Grooming doctors to assume leadership roles could help. Physicians are happier when their bosses are also physicians, and hospitals with physician chief executives seem to perform better than those with non-clinical leaders.
And it’s probably good to start the process early. Medical school admissions have traditionally focused on test scores and GPAs, but assessing leadership skills may be just as, if not more, important for selecting students who will become good doctors. Some residency programs, including my own at Massachusetts General Hospital, have recognized the need to formalize leadership education and have introduced business school-inspired courses on management and emotional intelligence.
Increasingly, medical groups are also creating dedicated pathways for physicians to hone leadership skills and assume graded levels of responsibility over time. For example, Sound Physicians, a company that employs more than 3,000 physicians across the country, has a pipeline for doctors to advance through structured rungs of leadership — emphasizing a different mix of clinical, strategic and business skills at each stage, from individual practitioner to the C-suite. The training includes in-person and online courses, as well as an annual conference, to help doctors develop management and leadership competencies, and learn how to apply these skills within their organizations.
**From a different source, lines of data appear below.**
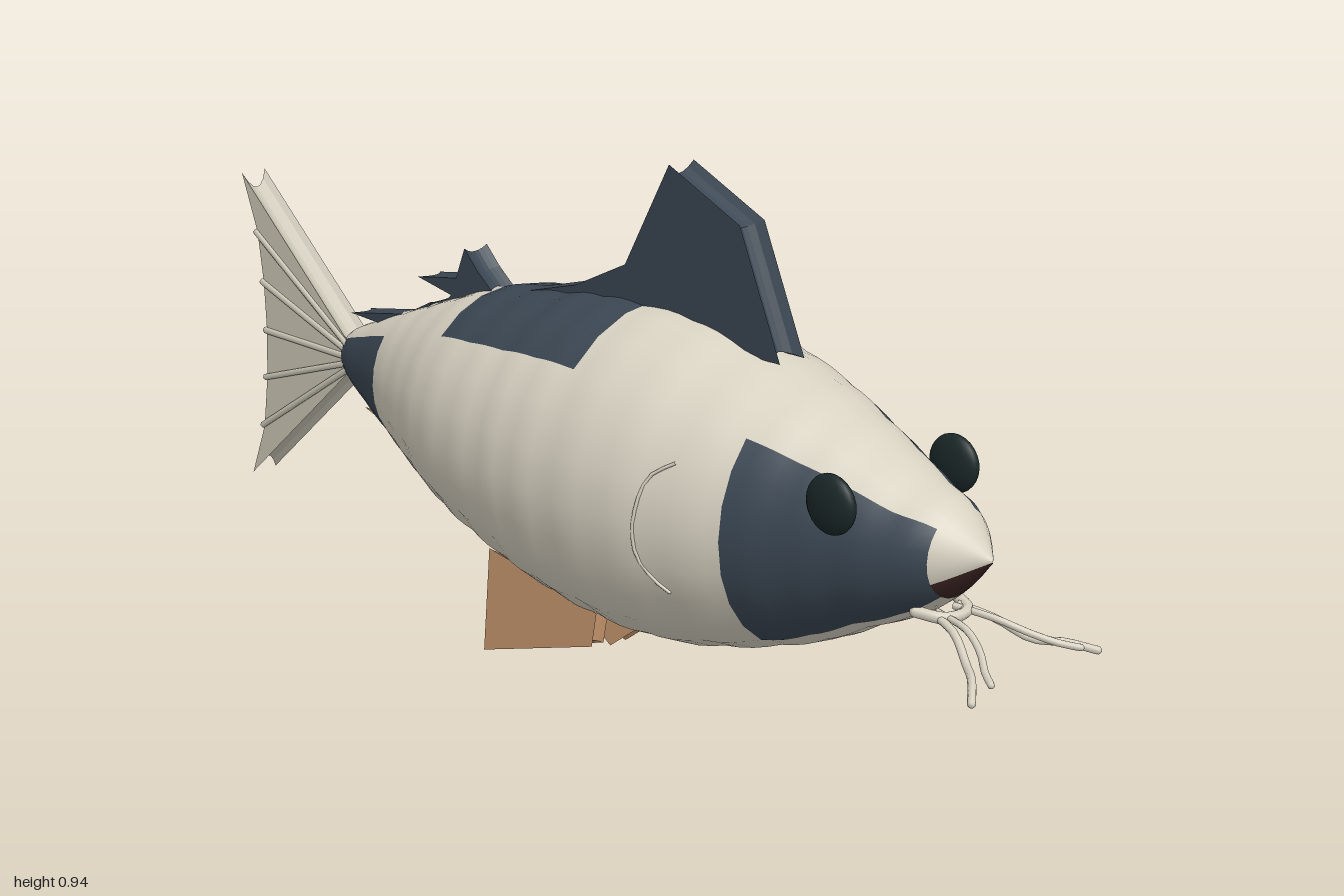
import * as THREE from 'three';

const mat = (name, color, side = THREE.FrontSide) => {
  const m = new THREE.MeshStandardMaterial({ color, side });
  m.name = name;
  return m;
};

export function createModel() {
  const fish = new THREE.Group();
  fish.name = 'fish';
  const cream = mat('cream scales', 0xd8d2c2);
  const slate = mat('slate patches', 0x3a4652, THREE.DoubleSide);
  const orange = mat('orange fins', 0xcc9a70, THREE.DoubleSide);
  const brown = mat('mouth brown', 0x3a2422);
  const black = mat('eye black', 0x1a2728);
  const pale = mat('pale tail', 0xcbc6b6, THREE.DoubleSide);

  const add = (name, geometry, material, parent = fish) => {
    const mesh = new THREE.Mesh(geometry, material);
    mesh.name = name;
    parent.add(mesh);
    return mesh;
  };

  // Body sections: x, top, bottom, half width
  const rows = [
    [-0.71, 0.432, 0.428, 0.002], [-0.685, 0.475, 0.385, 0.035], [-0.6, 0.515, 0.335, 0.065],
    [-0.5, 0.555, 0.295, 0.105], [-0.42, 0.585, 0.265, 0.14], [-0.33, 0.62, 0.235, 0.18],
    [-0.24, 0.65, 0.205, 0.215], [-0.14, 0.67, 0.178, 0.24], [-0.04, 0.685, 0.152, 0.255],
    [0.05, 0.697, 0.135, 0.265], [0.15, 0.7, 0.125, 0.268], [0.27, 0.698, 0.125, 0.265],
    [0.39, 0.672, 0.147, 0.243], [0.51, 0.637, 0.183, 0.208], [0.6, 0.602, 0.218, 0.172],
    [0.68, 0.567, 0.262, 0.142], [0.76, 0.528, 0.302, 0.112], [0.83, 0.5, 0.352, 0.075],
    [0.9, 0.432, 0.428, 0.002],
  ];
  const SUB = 4, SEG = 24;
  const spine = new THREE.CatmullRomCurve3(
    rows.map(([x, t, b]) => new THREE.Vector3(x, (t + b) / 2, (t - b) / 2)), false, 'catmullrom', 0.5);
  const width = new THREE.CatmullRomCurve3(
    rows.map(([x, , , w]) => new THREE.Vector3(x, w, 0)), false, 'catmullrom', 0.5);
  const last = (rows.length - 1) * SUB;

  // Point on the skin, angle measured from the top towards +z
  const skin = (station, angle, lift = 0) => {
    const c = spine.getPoint(station / last), w = width.getPoint(station / last);
    const bulge = 1 + 0.014 * Math.sin(Math.PI * (station % SUB) / SUB);
    return new THREE.Vector3(c.x,
      c.y + (Math.max(c.z, 0.001) * bulge + lift) * Math.cos(angle),
      (Math.max(w.y, 0.001) * bulge + lift) * Math.sin(angle));
  };

  // Patches alternate between the flanks and the back and belly
  const flank = (j) => (j >= 3 && j < 10) || (j >= 15 && j < 22);
  const colourOf = (row, j) => {
    if (row === 17) return j >= 8 && j < 14 ? 2 : 0;
    if (row < 3 || (row >= 13 && row < 17)) return flank(j) ? 1 : 0;
    if (row >= 6 && row < 10) return flank(j) ? 0 : 1;
    return 0;
  };
  const positions = [], faces = [[], [], []];
  for (let i = 0; i <= last; i++) {
    for (let j = 0; j < SEG; j++) positions.push(...skin(i, (j / SEG) * Math.PI * 2).toArray());
  }
  for (let i = 0; i < last; i++) {
    for (let j = 0; j < SEG; j++) {
      const a = i * SEG + j, c = i * SEG + (j + 1) % SEG, b = a + SEG, d = c + SEG;
      faces[colourOf(Math.floor(i / SUB), j)].push(a, c, b, b, c, d);
    }
  }
  const bodyGeo = new THREE.BufferGeometry();
  bodyGeo.setAttribute('position', new THREE.Float32BufferAttribute(positions, 3));
  bodyGeo.setIndex(faces.flat());
  let start = 0;
  faces.forEach((f, k) => { bodyGeo.addGroup(start, f.length, k); start += f.length; });
  bodyGeo.computeVertexNormals();
  add('body', bodyGeo, [cream, slate, brown]);

  // Fin: extruded outline whose rim is hollowed midway between its two faces
  const fin = (name, outline, half, hollow, material, z = 0) => {
    const shape = new THREE.Shape(outline.map(([x, y]) => new THREE.Vector2(x, y)));
    const g = new THREE.ExtrudeGeometry(shape, { depth: half * 2, steps: 6, bevelEnabled: false });
    g.translate(0, 0, -half);
    const cx = outline.reduce((s, p) => s + p[0], 0) / outline.length;
    const cy = outline.reduce((s, p) => s + p[1], 0) / outline.length;
    const p = g.attributes.position;
    for (let i = 0; i < p.count; i++) {
      const k = 1 - hollow * (1 - (p.getZ(i) / half) ** 2);
      p.setXY(i, cx + (p.getX(i) - cx) * k, cy + (p.getY(i) - cy) * k);
    }
    g.translate(0, 0, z);
    g.computeVertexNormals();
    return add(name, g, material);
  };

  fin('dorsalFin', [[0.47, 0.66], [0.375, 0.875], [0.21, 0.95], [0.105, 0.76], [-0.02, 0.7], [-0.2, 0.65], [0.1, 0.66]],
    0.029, 0.1, slate);
  fin('rearDorsalSpine', [[-0.24, 0.64], [-0.285, 0.675], [-0.32, 0.71], [-0.345, 0.65], [-0.455, 0.632], [-0.36, 0.615], [-0.4, 0.58]],
    0.027, 0.15, slate);
  fin('tailSpine', [[-0.42, 0.59], [-0.5, 0.55], [-0.665, 0.52], [-0.54, 0.515], [-0.45, 0.55]],
    0.024, 0.15, slate);
  fin('pelvicFin', [[-0.13, 0.21], [-0.148, 0.008], [0.14, 0.1], [0.152, 0.165], [0, 0.19]],
    0.014, 0.1, orange, 0.125);
  fin('bellyFin', [[-0.1, 0.17], [0.02, 0.07], [0.06, 0.045], [0.14, 0.105], [0.15, 0.14]],
    0.019, 0.15, orange);
  fin('analFin', [[-0.635, 0.335], [-0.54, 0.305], [-0.48, 0.285], [-0.46, 0.32]],
    0.019, 0.15, orange);

  // Tail fin with raised rays on both faces
  const tips = [[-1, 0.742], [-0.955, 0.63], [-0.94, 0.53], [-0.935, 0.43], [-0.94, 0.33], [-0.955, 0.225], [-1, 0.115]];
  fin('tailFin', [[-0.665, 0.455], ...tips, [-0.665, 0.405]], 0.028, 0.1, pale);
  const rays = new THREE.Group();
  rays.name = 'tailRays';
  fish.add(rays);
  for (const z of [-0.028, 0.028]) {
    tips.slice(1, -1).forEach(([x, y]) => {
      const path = new THREE.LineCurve3(
        new THREE.Vector3(-0.66, 0.43 + (y - 0.43) * 0.08, z), new THREE.Vector3(x - 0.005, y, z));
      add('tailRay', new THREE.TubeGeometry(path, 1, 0.007, 6), pale, rays);
    });
  }

  // Paired eyes, gill lines and whiskers
  const tube = (name, pts, r, parent) => {
    const path = new THREE.CatmullRomCurve3(pts.map((p) => new THREE.Vector3(...p)));
    add(name, new THREE.TubeGeometry(path, 12, r, 7), cream, parent);
    const end = add(name + 'Tip', new THREE.SphereGeometry(r, 7, 5), cream, parent);
    end.position.set(...pts[pts.length - 1]);
  };
  for (const s of [1, -1]) {
    const side = new THREE.Group();
    side.name = s > 0 ? 'frontSide' : 'backSide';
    fish.add(side);
    const eye = add('eye', new THREE.SphereGeometry(1, 20, 14), black, side);
    eye.scale.set(0.05, 0.05, 0.02);
    eye.position.set(0.695, 0.507, 0.148 * s);

    const gill = [[48.9, 1.12], [47.6, 1.25], [47, 1.5], [47, 1.75], [47.8, 1.93], [48.6, 2.02]]
      .map(([st, a]) => skin(st, a * s, -0.001).toArray());
    tube('gillLine', gill, 0.003, side);

    tube('outerWhisker', [[0.81, 0.327, 0.03 * s], [0.87, 0.315, 0.05 * s], [0.92, 0.287, 0.08 * s],
      [0.96, 0.283, 0.115 * s], [0.993, 0.268, 0.155 * s]], 0.007, side);
    tube('innerWhisker', [[0.81, 0.327, 0.02 * s], [0.88, 0.322, 0.035 * s], [0.93, 0.305, 0.06 * s],
      [0.965, 0.29, 0.09 * s], [0.993, 0.285, 0.11 * s]], 0.006, side);
  }
  // Lower lip joining the whiskers
  tube('lowerLip', [[0.79, 0.33, -0.05], [0.83, 0.325, -0.03], [0.84, 0.325, 0], [0.83, 0.325, 0.03], [0.79, 0.33, 0.05]], 0.01, fish);

  return fish;
}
Since introducing its leadership development program, the company reports less turnover, higher morale and better growth.
Today, talk of leadership is so pervasive it can sometimes feel empty — the stuff of resume-padding and political advertising. But in medicine, effective leadership has tangible benefits. As our health system continues to struggle to devise ways to improve quality and reduce costs, it’s increasingly clear that a healthy culture can lead to better medical care. For their patients and their colleagues, doctors must be leaders.
Dhruv Khullar, M.D., M.P.P. (@DhruvKhullar) is a physician and assistant professor of medicine and health care policy at Weill Cornell, and director of policy dissemination at the Physicians Foundation Center for Physician Practice and Leadership.